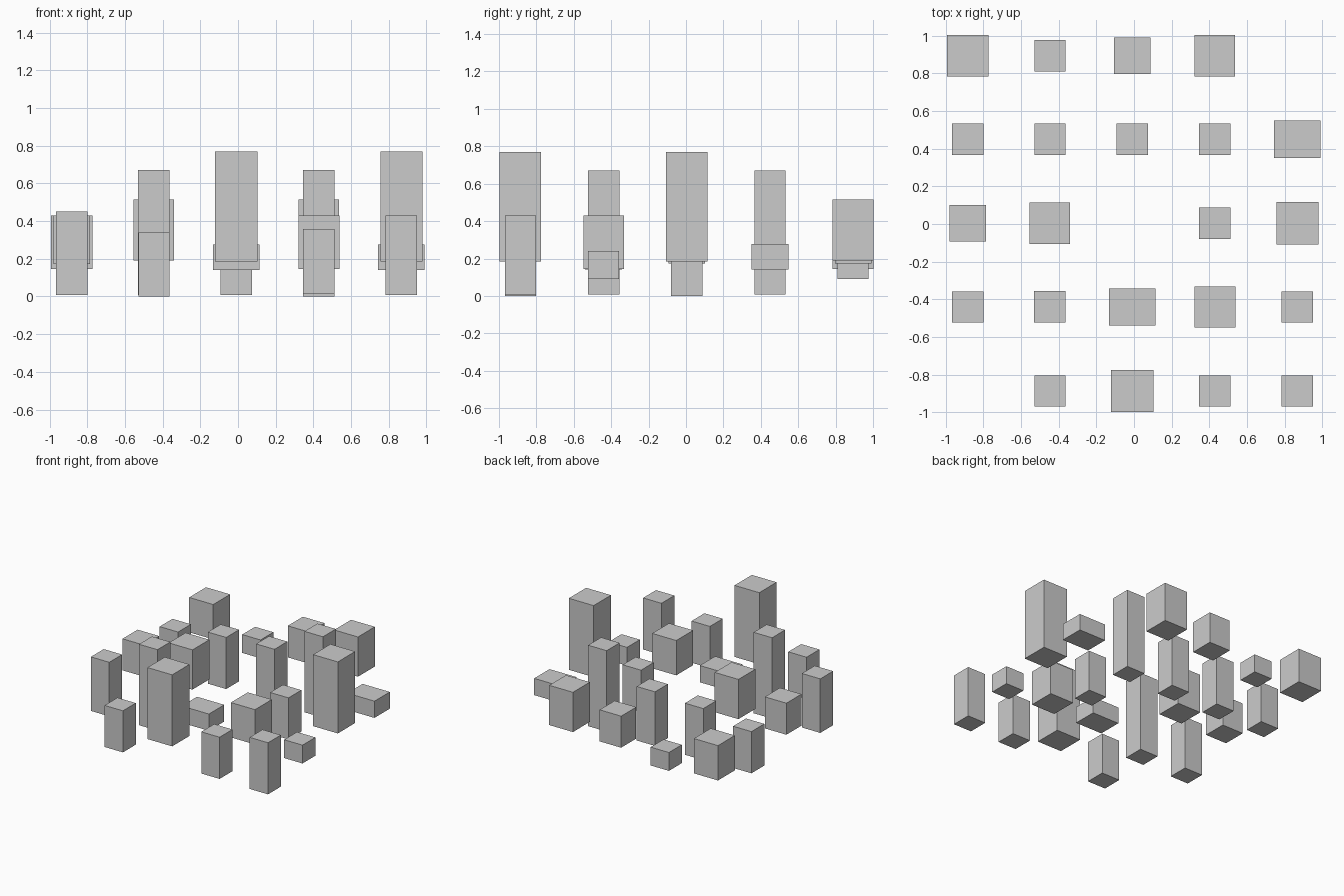
import bpy, bmesh
from mathutils import Matrix

if "Cube" in bpy.data.objects:
    bpy.data.objects.remove(bpy.data.objects["Cube"])

# Block types: width x, depth y, bottom z, top z
KINDS = {
    "tall_wide":   (0.224, 0.224, 0.185, 0.77),
    "medium_wide": (0.215, 0.218, 0.190, 0.515),
    "short_wide":  (0.218, 0.218, 0.145, 0.43),
    "cube":        (0.195, 0.195, 0.172, 0.43),
    "flat":        (0.246, 0.198, 0.140, 0.277),
    "tiny":        (0.166, 0.166, 0.090, 0.24),
    "tower":       (0.167, 0.167, 0.008, 0.67),
    "post_a":      (0.166, 0.166, 0.008, 0.43),
    "post_b":      (0.166, 0.166, 0.008, 0.45),
    "post_c":      (0.166, 0.166, 0.000, 0.34),
    "post_d":      (0.166, 0.166, 0.017, 0.358),
}

# Grid layout, front row first, left to right
COLUMNS = (-0.882, -0.446, -0.009, 0.429, 0.867)
ROWS = (-0.886, -0.440, 0.004, 0.449, 0.893)
LAYOUT = (
    (None, "post_c", "tall_wide", "post_d", "post_a"),
    ("post_b", "tower", "flat", "short_wide", "tiny"),
    ("cube", "medium_wide", None, "post_c", "tall_wide"),
    ("post_d", "post_a", "post_b", "tower", "flat"),
    ("short_wide", "tiny", "cube", "medium_wide", None),
)


def block(name, x, y, kind):
    w, d, z0, z1 = KINDS[kind]
    bm = bmesh.new()
    bmesh.ops.create_cube(bm, size=1, matrix=Matrix.Diagonal((w, d, z1 - z0, 1)))
    mesh = bpy.data.meshes.new(name)
    bm.to_mesh(mesh)
    bm.free()
    obj = bpy.data.objects.new(name, mesh)
    obj.location = (x, y, (z0 + z1) / 2)
    bpy.context.collection.objects.link(obj)


# Floating and standing blocks
for r, (y, kinds) in enumerate(zip(ROWS, LAYOUT), 1):
    for c, (x, kind) in enumerate(zip(COLUMNS, kinds), 1):
        if kind:
            block(f"{kind}_block_row{r}_col{c}", x, y, kind)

+===+

EXERCISE AIM: From the entries above, extract only the lines running from the one containing "w, d, z0, z1 = KINDS[kind]" through the one containing "for r, (y, kinds)", inclusive.

RESULT:
    w, d, z0, z1 = KINDS[kind]
    bm = bmesh.new()
    bmesh.ops.create_cube(bm, size=1, matrix=Matrix.Diagonal((w, d, z1 - z0, 1)))
    mesh = bpy.data.meshes.new(name)
    bm.to_mesh(mesh)
    bm.free()
    obj = bpy.data.objects.new(name, mesh)
    obj.location = (x, y, (z0 + z1) / 2)
    bpy.context.collection.objects.link(obj)


# Floating and standing blocks
for r, (y, kinds) in enumerate(zip(ROWS, LAYOUT), 1):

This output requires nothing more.